**Task details**
Return, without anything added, the lines from the one containing "outline = [(-P0, Z0), (P0, Z0)]" through the end of the entries below, exactly as written.

**Provided data**
╭──

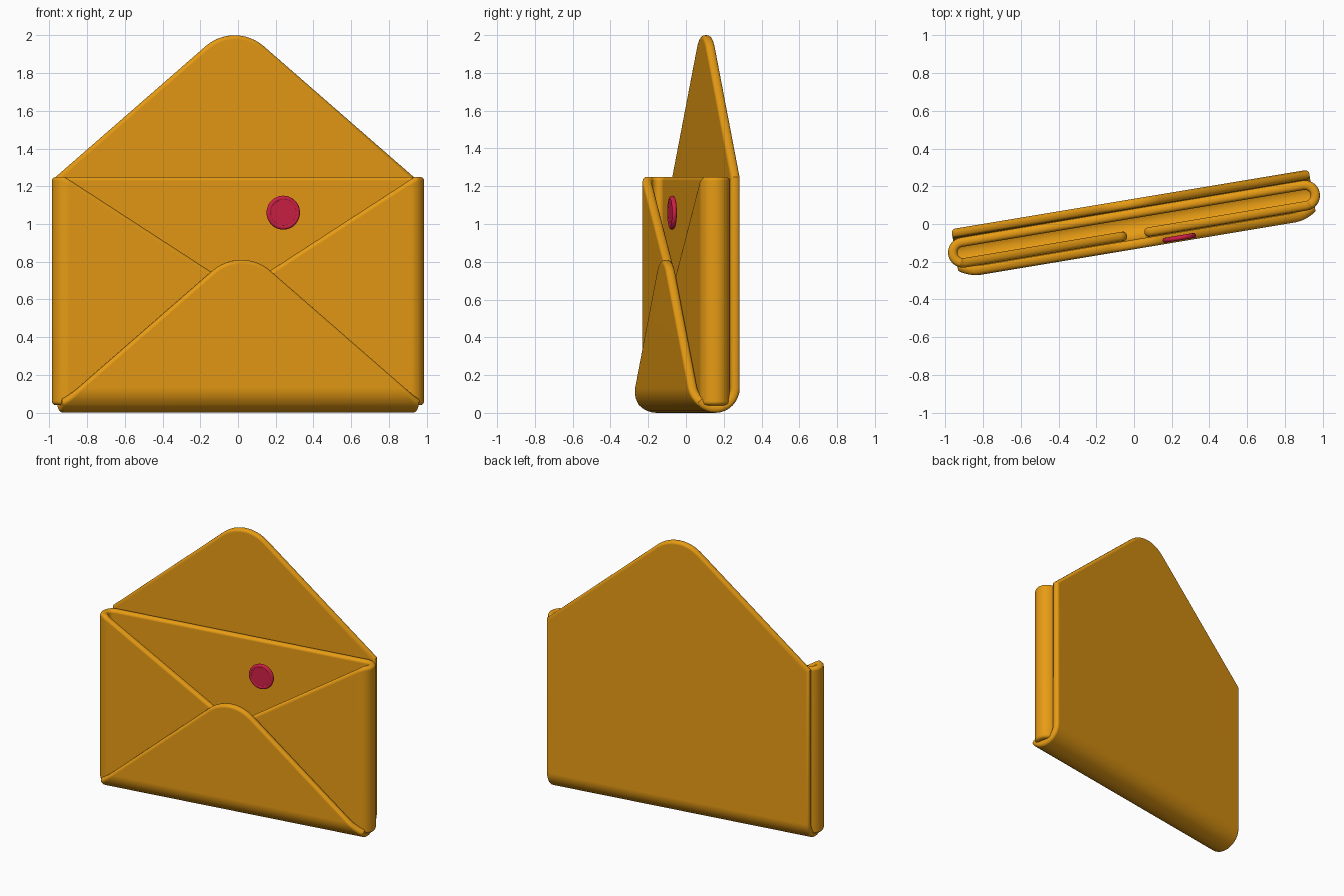
import bpy, bmesh, math
from mathutils import Matrix, Vector

if "Cube" in bpy.data.objects:
    bpy.data.objects.remove(bpy.data.objects["Cube"])

TURN = Matrix.Rotation(math.radians(9.46), 4, 'Z')   # whole model is turned a little
THICK = 0.05


def material(name, rgb):
    m = bpy.data.materials.new(name)
    m.diffuse_color = (*rgb, 1)
    m.use_nodes = True
    m.node_tree.nodes["Principled BSDF"].inputs["Base Color"].default_value = m.diffuse_color
    return m


ORANGE = material("orange_paper", (0.80, 0.33, 0.007))
RED = material("red_seal", (0.62, 0.014, 0.06))


def tip(apex, slope, r, n=12):
    """Rounded tip pointing along +h: list of (w, h), w going + to -."""
    a = math.atan(slope)
    hc = apex - r / math.cos(a)
    return [(r * math.sin(f), hc + r * math.cos(f))
            for f in (a - 2 * a * i / n for i in range(n + 1))]


def sheet(name, outline, axis, cuts, fold):
    """Flat rounded slab from a convex outline, cut at fold lines, then folded."""
    bm = bmesh.new()
    f = bm.faces.new([bm.verts.new((x, y, -THICK / 2)) for x, y in outline])
    top = bmesh.ops.extrude_face_region(bm, geom=[f])["geom"]
    for v in top:
        if isinstance(v, bmesh.types.BMVert):
            v.co.z = THICK / 2
    bmesh.ops.recalc_face_normals(bm, faces=bm.faces)
    rim = [e for e in bm.edges if abs(e.verts[0].co.z - e.verts[1].co.z) < 1e-5
           and len(e.link_faces) == 2]
    bmesh.ops.bevel(bm, geom=rim, offset=0.021, segments=4, profile=0.5, affect='EDGES')
    normal = Vector((1, 0, 0)) if axis == 0 else Vector((0, 1, 0))
    for c in cuts:
        bmesh.ops.bisect_plane(bm, geom=bm.verts[:] + bm.edges[:] + bm.faces[:],
                               plane_co=normal * c, plane_no=normal, dist=1e-5)
    for v in bm.verts:
        v.co = fold(*v.co)
    bmesh.ops.recalc_face_normals(bm, faces=bm.faces)
    me = bpy.data.meshes.new(name)
    bm.to_mesh(me)
    bm.free()
    ob = bpy.data.objects.new(name, me)
    bpy.context.collection.objects.link(ob)
    finish(ob, ORANGE)


def finish(ob, mat):
    ob.data.materials.append(mat)
    for o in bpy.context.selected_objects:
        o.select_set(False)
    ob.select_set(True)
    bpy.context.view_layer.objects.active = ob
    bpy.ops.object.shade_smooth_by_angle(angle=math.radians(40))
    ob.modifiers.new("weighted", 'WEIGHTED_NORMAL').keep_sharp = True
    ob.matrix_world = TURN @ ob.matrix_basis


# Back panel with open top flap, wrapping under the bottom into the front flap
R = 0.107
ZC = R + THICK / 2
W = 0.96
SL = 0.86


def fold_wrap(u, t, w):
    # t: up the back is positive, bend is -pi*R..0, front flap below that
    if t >= 0:
        return Vector((u, R + w, ZC + t))
    if t > -math.pi * R:
        a = -t / R
        return Vector((u, (R + w) * math.cos(a), ZC - (R + w) * math.sin(a)))
    return Vector((u, -R - w, ZC - t - math.pi * R))


up = tip(1.25 + W * SL - ZC, SL, 0.238)
front_apex = 0.886 - ZC + math.pi * R
down = [(-u, -h) for u, h in tip(front_apex, SL, 0.238)]
shoulder = -(front_apex - W * SL)
outline = [(W, shoulder), (W, 1.25 - ZC)] + up + [(-W, 1.25 - ZC), (-W, shoulder)] + down
sheet("back_and_front_flap", outline, 1,
      [-math.pi * R * i / 16 for i in range(17)], fold_wrap)

# Inner sheet whose ends fold round into the two pointed side flaps
r2 = 0.055
E = 0.918


def fold_sides(p, z, w):
    s, q = (1 if p >= 0 else -1), abs(p) - E
    if q <= 0:
        return Vector((p, r2 + w, z))
    if q < math.pi * r2:
        a = q / r2
        return Vector((s * (E + (r2 + w) * math.sin(a)), (r2 + w) * math.cos(a), z))
    return Vector((s * (E - q + math.pi * r2), -r2 - w, z))


Z0, Z1 = 0.04, 1.25
ZM, H = (Z0 + Z1) / 2, (Z1 - Z0) / 2
P0 = E + 0.15
point = tip(P0 + 0.945, 0.945 / H, 0.06)
right = [(h, ZM - w) for w, h in point]
left = [(-h, ZM + w) for w, h in point]
outline = [(-P0, Z0), (P0, Z0)] + right + [(P0, Z1), (-P0, Z1)] + left
bends = [E + math.pi * r2 * i / 16 for i in range(17)]
sheet("inner_side_flaps", outline, 0, bends + [-b for b in bends], fold_sides)

# Round seal with a raised rim
AT = (0.2245, -0.112, 1.06)
TILT = (math.pi / 2, 0, 0)
bpy.ops.mesh.primitive_cylinder_add(vertices=48, radius=0.08, depth=0.02,
                                    location=AT, rotation=TILT)
disc = bpy.context.object
disc.name = "seal_disc"
bpy.context.view_layer.update()
finish(disc, RED)
bpy.ops.mesh.primitive_torus_add(major_segments=48, minor_segments=12, major_radius=0.077,
                                 minor_radius=0.013, location=AT, rotation=TILT)
rim = bpy.context.object
rim.name = "seal_rim"
bpy.context.view_layer.update()
finish(rim, RED)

╰──

**Result of this task**
outline = [(-P0, Z0), (P0, Z0)] + right + [(P0, Z1), (-P0, Z1)] + left
bends = [E + math.pi * r2 * i / 16 for i in range(17)]
sheet("inner_side_flaps", outline, 0, bends + [-b for b in bends], fold_sides)

# Round seal with a raised rim
AT = (0.2245, -0.112, 1.06)
TILT = (math.pi / 2, 0, 0)
bpy.ops.mesh.primitive_cylinder_add(vertices=48, radius=0.08, depth=0.02,
                                    location=AT, rotation=TILT)
disc = bpy.context.object
disc.name = "seal_disc"
bpy.context.view_layer.update()
finish(disc, RED)
bpy.ops.mesh.primitive_torus_add(major_segments=48, minor_segments=12, major_radius=0.077,
                                 minor_radius=0.013, location=AT, rotation=TILT)
rim = bpy.context.object
rim.name = "seal_rim"
bpy.context.view_layer.update()
finish(rim, RED)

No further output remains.